■ **EXERCISE GOAL**: Among the entries below, find the line with "mesh.materials.append(black)", then quote it and each following line up to and including the line with "spline.bezier_points.add(len(points) - 1)", and nothing else.

★ ★ ★ ★

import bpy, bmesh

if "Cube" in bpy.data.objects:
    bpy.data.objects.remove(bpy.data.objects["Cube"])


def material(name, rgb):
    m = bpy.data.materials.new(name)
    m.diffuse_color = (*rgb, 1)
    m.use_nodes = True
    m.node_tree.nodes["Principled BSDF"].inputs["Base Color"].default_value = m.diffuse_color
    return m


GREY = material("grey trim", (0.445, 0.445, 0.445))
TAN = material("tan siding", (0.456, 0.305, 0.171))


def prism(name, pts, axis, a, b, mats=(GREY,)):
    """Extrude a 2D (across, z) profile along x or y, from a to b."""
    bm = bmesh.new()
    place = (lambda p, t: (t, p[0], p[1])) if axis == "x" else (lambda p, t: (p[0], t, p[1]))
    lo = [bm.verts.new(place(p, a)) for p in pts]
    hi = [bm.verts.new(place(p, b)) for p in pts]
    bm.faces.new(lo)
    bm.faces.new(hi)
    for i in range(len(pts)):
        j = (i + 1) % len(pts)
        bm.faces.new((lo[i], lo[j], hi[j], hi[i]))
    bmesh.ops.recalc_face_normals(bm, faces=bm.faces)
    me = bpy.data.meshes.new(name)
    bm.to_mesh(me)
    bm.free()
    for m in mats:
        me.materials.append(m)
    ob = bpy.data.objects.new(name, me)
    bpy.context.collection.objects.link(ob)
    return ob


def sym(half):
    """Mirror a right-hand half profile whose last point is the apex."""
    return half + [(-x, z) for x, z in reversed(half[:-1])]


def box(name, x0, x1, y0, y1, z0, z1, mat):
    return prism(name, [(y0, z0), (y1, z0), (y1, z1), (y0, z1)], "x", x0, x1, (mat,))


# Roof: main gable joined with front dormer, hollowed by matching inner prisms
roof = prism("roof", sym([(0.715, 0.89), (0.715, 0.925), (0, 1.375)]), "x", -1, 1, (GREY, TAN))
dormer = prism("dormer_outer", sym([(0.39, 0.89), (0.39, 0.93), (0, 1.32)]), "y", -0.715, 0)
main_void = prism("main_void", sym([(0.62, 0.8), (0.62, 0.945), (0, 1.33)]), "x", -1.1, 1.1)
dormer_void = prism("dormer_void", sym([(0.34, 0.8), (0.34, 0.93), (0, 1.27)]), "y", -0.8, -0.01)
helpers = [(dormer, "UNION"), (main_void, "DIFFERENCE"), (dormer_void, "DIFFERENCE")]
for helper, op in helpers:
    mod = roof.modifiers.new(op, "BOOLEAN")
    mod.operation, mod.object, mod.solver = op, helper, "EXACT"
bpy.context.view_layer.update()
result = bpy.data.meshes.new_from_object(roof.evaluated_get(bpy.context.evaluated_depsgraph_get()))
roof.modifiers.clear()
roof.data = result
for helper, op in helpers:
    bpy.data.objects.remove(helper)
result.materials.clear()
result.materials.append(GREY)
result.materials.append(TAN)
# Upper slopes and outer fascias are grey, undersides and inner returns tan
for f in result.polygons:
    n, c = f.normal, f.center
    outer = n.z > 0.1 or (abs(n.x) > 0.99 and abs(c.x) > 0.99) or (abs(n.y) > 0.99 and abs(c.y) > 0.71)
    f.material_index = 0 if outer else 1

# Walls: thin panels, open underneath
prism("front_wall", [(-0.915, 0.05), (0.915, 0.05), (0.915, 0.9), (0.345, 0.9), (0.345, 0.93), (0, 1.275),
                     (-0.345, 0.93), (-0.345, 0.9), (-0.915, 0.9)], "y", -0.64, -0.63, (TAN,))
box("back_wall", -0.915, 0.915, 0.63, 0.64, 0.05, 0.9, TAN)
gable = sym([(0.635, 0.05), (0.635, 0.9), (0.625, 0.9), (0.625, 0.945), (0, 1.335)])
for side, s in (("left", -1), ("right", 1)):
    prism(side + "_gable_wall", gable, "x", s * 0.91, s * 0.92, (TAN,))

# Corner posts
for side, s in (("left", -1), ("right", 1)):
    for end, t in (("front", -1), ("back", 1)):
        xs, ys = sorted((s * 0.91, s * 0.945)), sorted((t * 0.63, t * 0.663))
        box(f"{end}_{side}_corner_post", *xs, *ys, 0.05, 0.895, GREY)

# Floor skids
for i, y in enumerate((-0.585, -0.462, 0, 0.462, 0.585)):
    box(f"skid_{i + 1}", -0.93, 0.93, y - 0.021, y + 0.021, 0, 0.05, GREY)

★ ★ ★ ★

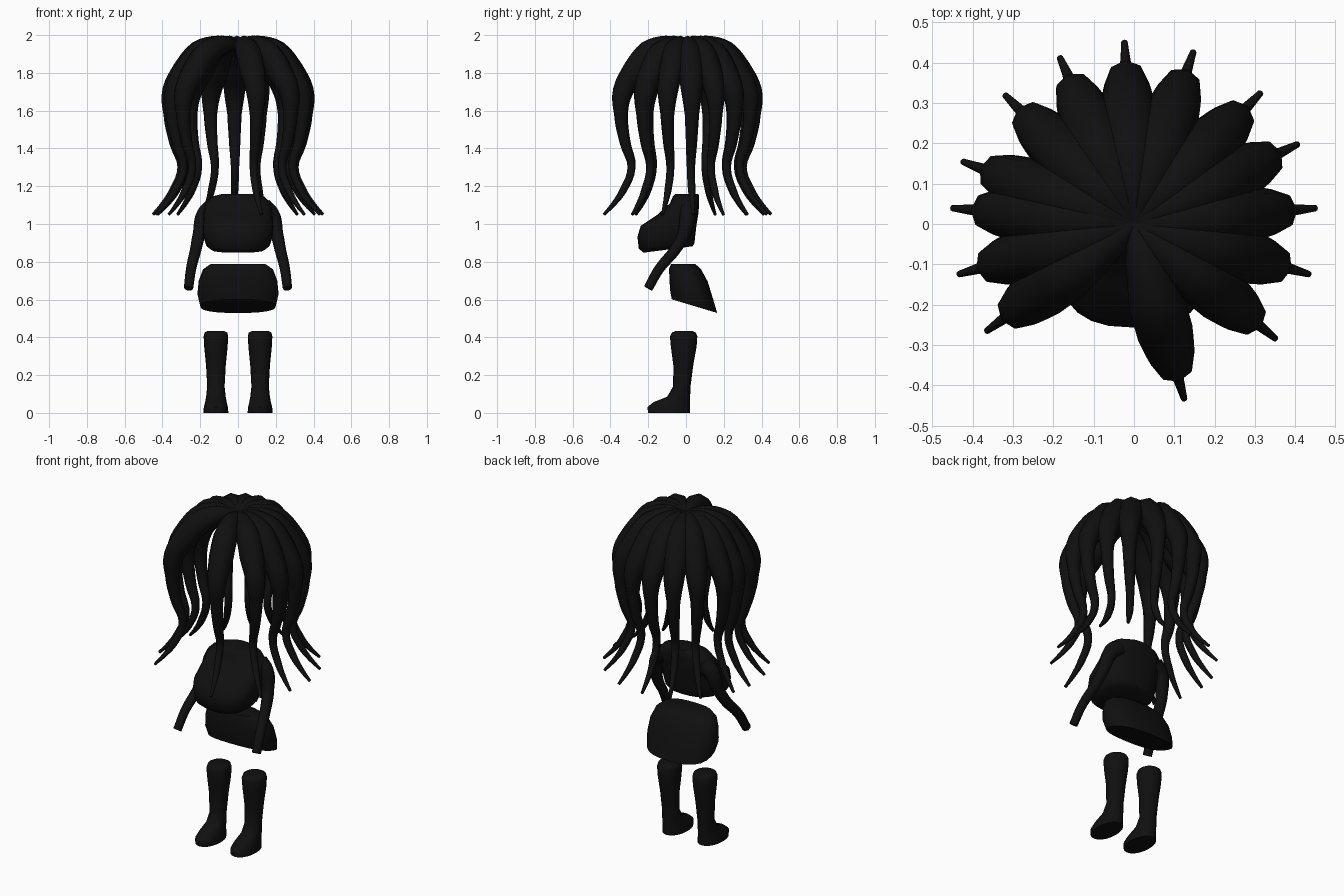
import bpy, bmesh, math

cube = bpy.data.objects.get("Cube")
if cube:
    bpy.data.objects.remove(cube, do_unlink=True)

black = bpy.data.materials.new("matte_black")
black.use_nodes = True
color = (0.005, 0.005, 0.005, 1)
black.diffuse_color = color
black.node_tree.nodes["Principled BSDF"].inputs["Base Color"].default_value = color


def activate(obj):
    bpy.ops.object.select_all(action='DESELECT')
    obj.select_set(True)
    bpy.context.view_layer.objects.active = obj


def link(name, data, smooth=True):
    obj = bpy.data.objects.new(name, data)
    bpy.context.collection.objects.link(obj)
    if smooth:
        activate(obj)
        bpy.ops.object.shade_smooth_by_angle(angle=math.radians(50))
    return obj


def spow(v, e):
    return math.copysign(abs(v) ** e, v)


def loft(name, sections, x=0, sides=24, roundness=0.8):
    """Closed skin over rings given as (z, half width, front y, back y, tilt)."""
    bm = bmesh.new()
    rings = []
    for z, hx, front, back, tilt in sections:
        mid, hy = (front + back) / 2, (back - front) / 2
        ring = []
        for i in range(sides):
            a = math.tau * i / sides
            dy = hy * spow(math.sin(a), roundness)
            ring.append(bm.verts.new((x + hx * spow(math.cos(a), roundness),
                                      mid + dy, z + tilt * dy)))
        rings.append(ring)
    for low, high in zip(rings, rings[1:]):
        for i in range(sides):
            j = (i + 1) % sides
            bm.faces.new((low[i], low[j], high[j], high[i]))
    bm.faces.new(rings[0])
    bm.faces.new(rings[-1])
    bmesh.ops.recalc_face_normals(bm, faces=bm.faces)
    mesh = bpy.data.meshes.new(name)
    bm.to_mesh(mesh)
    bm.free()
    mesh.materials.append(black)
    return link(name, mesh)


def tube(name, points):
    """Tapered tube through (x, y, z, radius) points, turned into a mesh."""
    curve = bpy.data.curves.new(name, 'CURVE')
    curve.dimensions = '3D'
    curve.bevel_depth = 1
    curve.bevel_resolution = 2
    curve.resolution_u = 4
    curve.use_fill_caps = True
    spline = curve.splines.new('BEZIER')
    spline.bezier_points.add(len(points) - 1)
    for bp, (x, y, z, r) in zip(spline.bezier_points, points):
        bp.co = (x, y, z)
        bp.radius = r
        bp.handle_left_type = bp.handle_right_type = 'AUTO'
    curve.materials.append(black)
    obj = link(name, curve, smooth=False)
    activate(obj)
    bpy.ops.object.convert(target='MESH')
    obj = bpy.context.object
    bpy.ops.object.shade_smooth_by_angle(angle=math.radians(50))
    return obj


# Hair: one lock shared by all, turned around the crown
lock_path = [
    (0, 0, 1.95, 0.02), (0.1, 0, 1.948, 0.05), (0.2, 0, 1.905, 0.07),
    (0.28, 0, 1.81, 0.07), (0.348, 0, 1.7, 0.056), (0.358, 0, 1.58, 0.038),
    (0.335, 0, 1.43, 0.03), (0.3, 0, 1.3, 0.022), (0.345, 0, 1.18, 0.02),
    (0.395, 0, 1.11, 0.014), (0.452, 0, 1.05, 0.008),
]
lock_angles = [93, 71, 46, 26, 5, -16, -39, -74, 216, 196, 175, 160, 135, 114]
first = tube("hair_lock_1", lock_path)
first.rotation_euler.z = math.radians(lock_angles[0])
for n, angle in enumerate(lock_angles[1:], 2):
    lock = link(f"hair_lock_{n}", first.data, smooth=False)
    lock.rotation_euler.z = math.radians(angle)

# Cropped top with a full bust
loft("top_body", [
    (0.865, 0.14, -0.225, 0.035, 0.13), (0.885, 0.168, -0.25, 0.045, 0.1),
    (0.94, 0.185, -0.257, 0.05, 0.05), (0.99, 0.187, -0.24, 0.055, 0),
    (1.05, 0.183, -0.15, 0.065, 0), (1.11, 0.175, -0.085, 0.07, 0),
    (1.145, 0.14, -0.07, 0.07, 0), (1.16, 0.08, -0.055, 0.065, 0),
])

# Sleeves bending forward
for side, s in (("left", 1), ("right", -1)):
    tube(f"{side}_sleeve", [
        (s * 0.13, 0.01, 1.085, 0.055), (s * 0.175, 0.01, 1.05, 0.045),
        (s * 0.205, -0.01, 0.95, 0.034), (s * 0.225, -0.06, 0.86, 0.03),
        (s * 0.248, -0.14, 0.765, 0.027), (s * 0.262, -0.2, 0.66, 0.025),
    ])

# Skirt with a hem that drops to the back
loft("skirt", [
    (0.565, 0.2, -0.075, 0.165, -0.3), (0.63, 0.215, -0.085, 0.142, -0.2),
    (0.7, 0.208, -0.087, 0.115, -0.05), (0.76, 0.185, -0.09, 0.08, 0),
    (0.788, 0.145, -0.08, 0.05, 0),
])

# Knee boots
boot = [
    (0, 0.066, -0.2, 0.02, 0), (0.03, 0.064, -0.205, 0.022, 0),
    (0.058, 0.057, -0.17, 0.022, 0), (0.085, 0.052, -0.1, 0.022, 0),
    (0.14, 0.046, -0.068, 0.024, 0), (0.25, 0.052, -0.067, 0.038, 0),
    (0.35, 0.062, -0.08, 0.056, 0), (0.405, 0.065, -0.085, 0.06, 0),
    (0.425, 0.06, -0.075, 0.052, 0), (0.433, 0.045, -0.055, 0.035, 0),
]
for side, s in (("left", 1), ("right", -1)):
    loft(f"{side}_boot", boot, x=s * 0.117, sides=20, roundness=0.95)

★ ★ ★ ★

■ **EXERCISE ANSWER**:
    mesh.materials.append(black)
    return link(name, mesh)


def tube(name, points):
    """Tapered tube through (x, y, z, radius) points, turned into a mesh."""
    curve = bpy.data.curves.new(name, 'CURVE')
    curve.dimensions = '3D'
    curve.bevel_depth = 1
    curve.bevel_resolution = 2
    curve.resolution_u = 4
    curve.use_fill_caps = True
    spline = curve.splines.new('BEZIER')
    spline.bezier_points.add(len(points) - 1)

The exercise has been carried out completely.